On January 15, 2021, you should receive a message at your ISU email address announcing that the 2020 Sprintax software is ready for you to use free of charge to prepare your nonresident Forms 1040NR and 8843. If you are an F-1 or J-1 student who first entered the U.S. in 2016 or later (or a J-1 scholar who first entered in 2019 or after), Sprintax will help you complete all required nonresident U.S. income tax forms for 2020. If you are an ISU student or scholar and do not receive a Sprintax message by February 14, 2021, please contact issotax@iastate.edu.   NOTE:  It is not legal to use resident tax forms (1040, 1040A, or 1040EZ) or software packages if you are a nonresident.  Please be sure to file the appropriate forms.

 

Get some tax help:

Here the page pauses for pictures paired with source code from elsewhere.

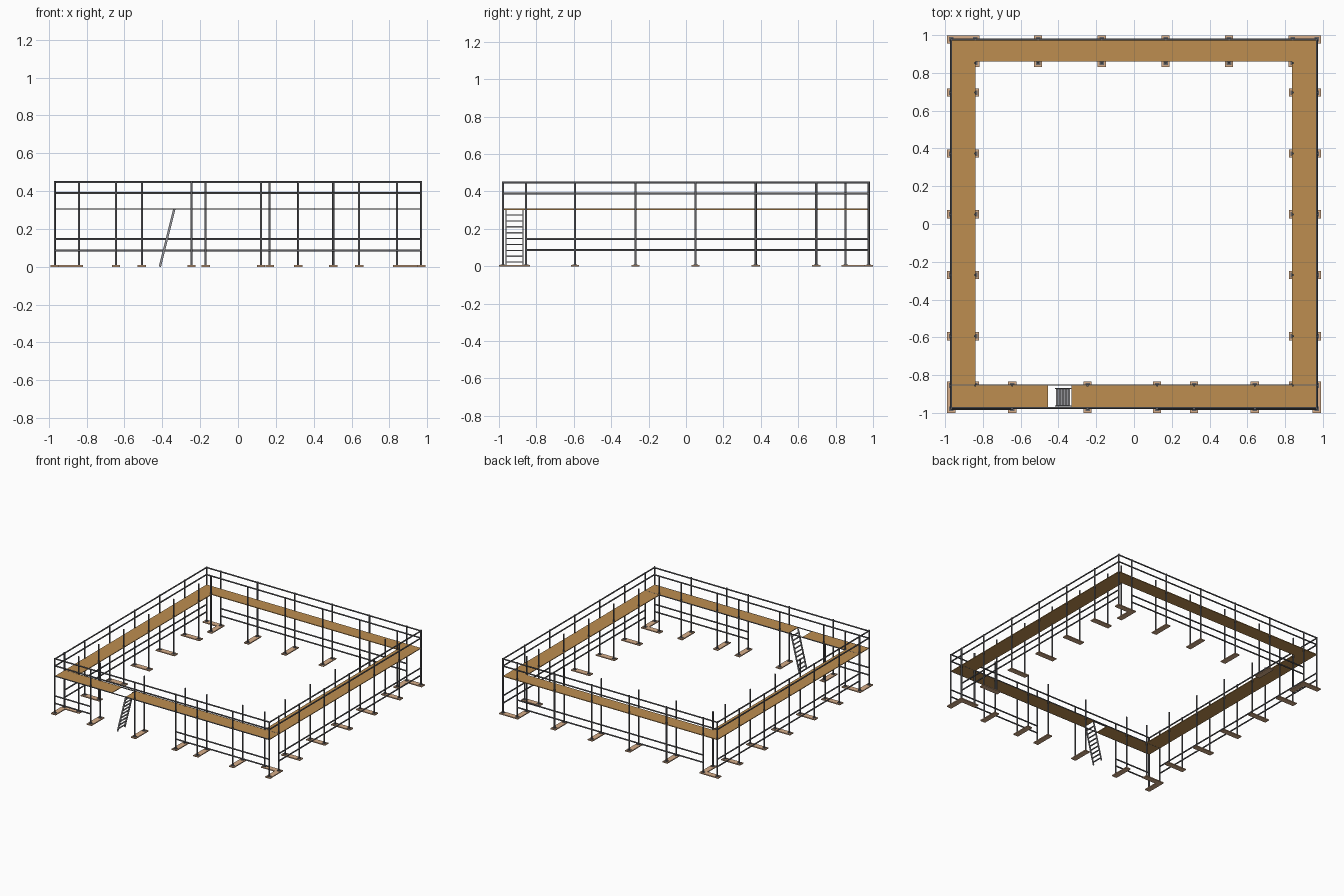
import bpy, bmesh, math
from mathutils import Vector, Matrix

if "Cube" in bpy.data.objects:
    bpy.data.objects.remove(bpy.data.objects["Cube"])


def material(name, rgb):
    m = bpy.data.materials.new(name)
    m.diffuse_color = (*rgb, 1)
    m.use_nodes = True
    m.node_tree.nodes["Principled BSDF"].inputs["Base Color"].default_value = m.diffuse_color
    return m


STEEL = material("steel", (0.13, 0.13, 0.14))
ALLOY = material("ladder_metal", (0.3, 0.3, 0.32))
DECK = material("deck_wood", (0.51, 0.27, 0.08))
SOLE = material("sole_wood", (0.68, 0.42, 0.25))


def make(name, build, mat, smooth=False):
    bm = bmesh.new()
    build(bm)
    me = bpy.data.meshes.new(name)
    bm.to_mesh(me)
    bm.free()
    me.materials.append(mat)
    ob = bpy.data.objects.new(name, me)
    bpy.context.collection.objects.link(ob)
    if smooth:
        bpy.ops.object.select_all(action='DESELECT')
        ob.select_set(True)
        bpy.context.view_layer.objects.active = ob
        bpy.ops.object.shade_smooth_by_angle(angle=math.radians(50))
    return ob


def box(bm, x0, x1, y0, y1, z0, z1):
    m = Matrix.Translation(((x0 + x1) / 2, (y0 + y1) / 2, (z0 + z1) / 2))
    bmesh.ops.create_cube(bm, size=1, matrix=m @ Matrix.Diagonal((x1 - x0, y1 - y0, z1 - z0, 1)))


def tube(bm, a, b, r, sides=10):
    a, b = Vector(a), Vector(b)
    d = b - a
    m = Matrix.Translation((a + b) / 2) @ d.to_track_quat('Z', 'Y').to_matrix().to_4x4()
    bmesh.ops.create_cone(bm, cap_ends=True, segments=sides, radius1=r, radius2=r,
                          depth=d.length, matrix=m)


XO, XI = 0.968, 0.841            # outer and inner post lines, sides
FO, FI = -0.979, -0.855          # front post lines
BO, BI = 0.977, 0.853            # back post lines
TOP, DZ = 0.454, 0.305           # post top, deck height

# Frames: pairs of posts standing on one sole board
frames = []
for s in (-1, 1):
    for y in (FI, -0.594, -0.270, 0.051, 0.373, 0.696, BO):
        frames.append(((s * XO, y), (s * XI, y)))
for x in (-XO, -0.645, -0.246, 0.122, 0.318, 0.640, XO):
    frames.append(((x, FO), (x, FI)))
for x in (-XI, -0.508, -0.171, 0.167, 0.503, XI):
    frames.append(((x, BO), (x, BI)))
posts = sorted({p for f in frames for p in f})


def build_soles(bm):
    for (ax, ay), (bx, by) in frames:
        along_x = ay == by
        ex, ey = (0.021, 0.022) if along_x else (0.022, 0.021)
        box(bm, min(ax, bx) - ex, max(ax, bx) + ex, min(ay, by) - ey, max(ay, by) + ey, 0, 0.008)


def build_plates(bm):
    for x, y in posts:
        box(bm, x - 0.012, x + 0.012, y - 0.012, y + 0.012, 0.008, 0.0105)


def build_posts(bm):
    for x, y in posts:
        tube(bm, (x, y, 0.0105), (x, y, TOP), 0.006)


make("sole_boards", build_soles, SOLE)
make("base_plates", build_plates, STEEL)
make("posts", build_posts, STEEL, True)


# Guard rails round the outside, above the deck
def build_guards(bm):
    for z in (0.389, 0.447):
        for s in (-1, 1):
            tube(bm, (s * XO, FO, z), (s * XO, BO, z), 0.0055)
        for y in (FO + 0.005, BO):
            tube(bm, (-XO, y, z), (XO, y, z), 0.0055)


# Lower ledgers, left open around the ladder
def build_ledgers(bm):
    for z in (0.086, 0.146):
        for s in (-1, 1):
            tube(bm, (s * XO, FI, z), (s * XO, BO, z), 0.0055)
        tube(bm, (-XI, BO, z), (XI, BO, z), 0.0055)
        tube(bm, (-XO, FO, z), (-0.645, FO, z), 0.0055)
        tube(bm, (0.122, FO, z), (XO, FO, z), 0.0055)


make("guard_rails", build_guards, STEEL, True)
make("lower_ledgers", build_ledgers, STEEL, True)


# Walkway boards with a hatch over the ladder
def build_deck(bm):
    z0, z1 = DZ - 0.003, DZ + 0.003
    for a, b in ((-XO, -XI + 0.001), (XI - 0.005, XO)):
        box(bm, a, b, FI + 0.003, BO, z0, z1)
    box(bm, -XI + 0.001, XI - 0.005, 0.860, BO, z0, z1)
    for a, b in ((-XO, -0.455), (-0.33, XO)):
        box(bm, a, b, FO + 0.005, FI + 0.003, z0, z1)


def build_edges(bm):
    for y in (FO + 0.004, FI + 0.003):
        box(bm, -XO, XO, y - 0.002, y + 0.002, DZ - 0.0035, DZ + 0.0035)


make("walkway_deck", build_deck, DECK)
make("front_deck_edges", build_edges, STEEL)


# Sloping ladder: two rails and flat rungs
def build_ladder(bm):
    foot, head = Vector((-0.413, 0, 0.0)), Vector((-0.337, 0, 0.303))
    d = head - foot
    rot = Matrix.Rotation(math.atan2(d.x, d.z), 4, 'Y')
    for y in (-0.963, -0.871):
        m = Matrix.Translation((foot + head) / 2 + Vector((0, y, 0))) @ rot
        bmesh.ops.create_cube(bm, size=1, matrix=m @ Matrix.Diagonal((0.012, 0.005, d.length, 1)))
    for i in range(9):
        p = foot + d * ((0.022 + i * 0.0315) / 0.303)
        box(bm, p.x - 0.005, p.x + 0.005, -0.963, -0.871, p.z - 0.003, p.z + 0.003)


make("ladder", build_ladder, ALLOY)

  • The Ivy College of Business offers federal and state tax help by (virtual) appointment only starting February 17, 2021, and ending April 14, 2021.   Details about the College of Business VITA tax help site for 2020 tax returns can be found here.  
  • If you are a resident for U.S. tax purposes (F or J students who have been in the U.S. more than 5 years, and J scholars who have been in the U.S. more than 2 years), the Ames Public Library may have assistance available, if public health protocols permit them to safely reopen their building.  We will post information on this option if it becomes available.  Note, the Ames Public Library site does not prepare nonresident returns

 

    WHERE?

    It is generally not possible to file a nonresident tax return electronically. You must, prepare, print, sign, and mail your 2020 U.S. income tax return to Austin, Texas, if you are due a refund, or to Charlotte, North Carolina, if you must pay additional tax. State of Iowa tax returns are mailed to Des Moines.

     

    WHY?

    Because it’s the law! (And because you may be due a refund which the government will not send to you unless you request it on your tax return.)

    One final note….the tax rules and processes for nonresidents are very different from those that apply to U.S. residents. The tax forms that an F-1 or J-1 student who arrived in 2016 or later and a J-1 scholar who arrived in 2019 or later must complete are very different from the ones that apply to your American friends and colleagues. Do not be tempted to make the wrong choice. If you are unsure about your tax status in the U.S., Sprintax will analyze your situation and determine if you are a resident or nonresident for 2020 U.S. tax purposes.


    Disclaimer: The resources on this page were prepared by the International Students and Scholars Office (ISSO) as general guidelines to assist you in preparing your Iowa and federal government income tax returns. The information here is not to be construed as professional tax advice and does not apply to every situation. If your tax circumstances are more complicated (for example, if you had income from both Iowa and another U.S. State) you will want to obtain professional tax advice from resources in the community.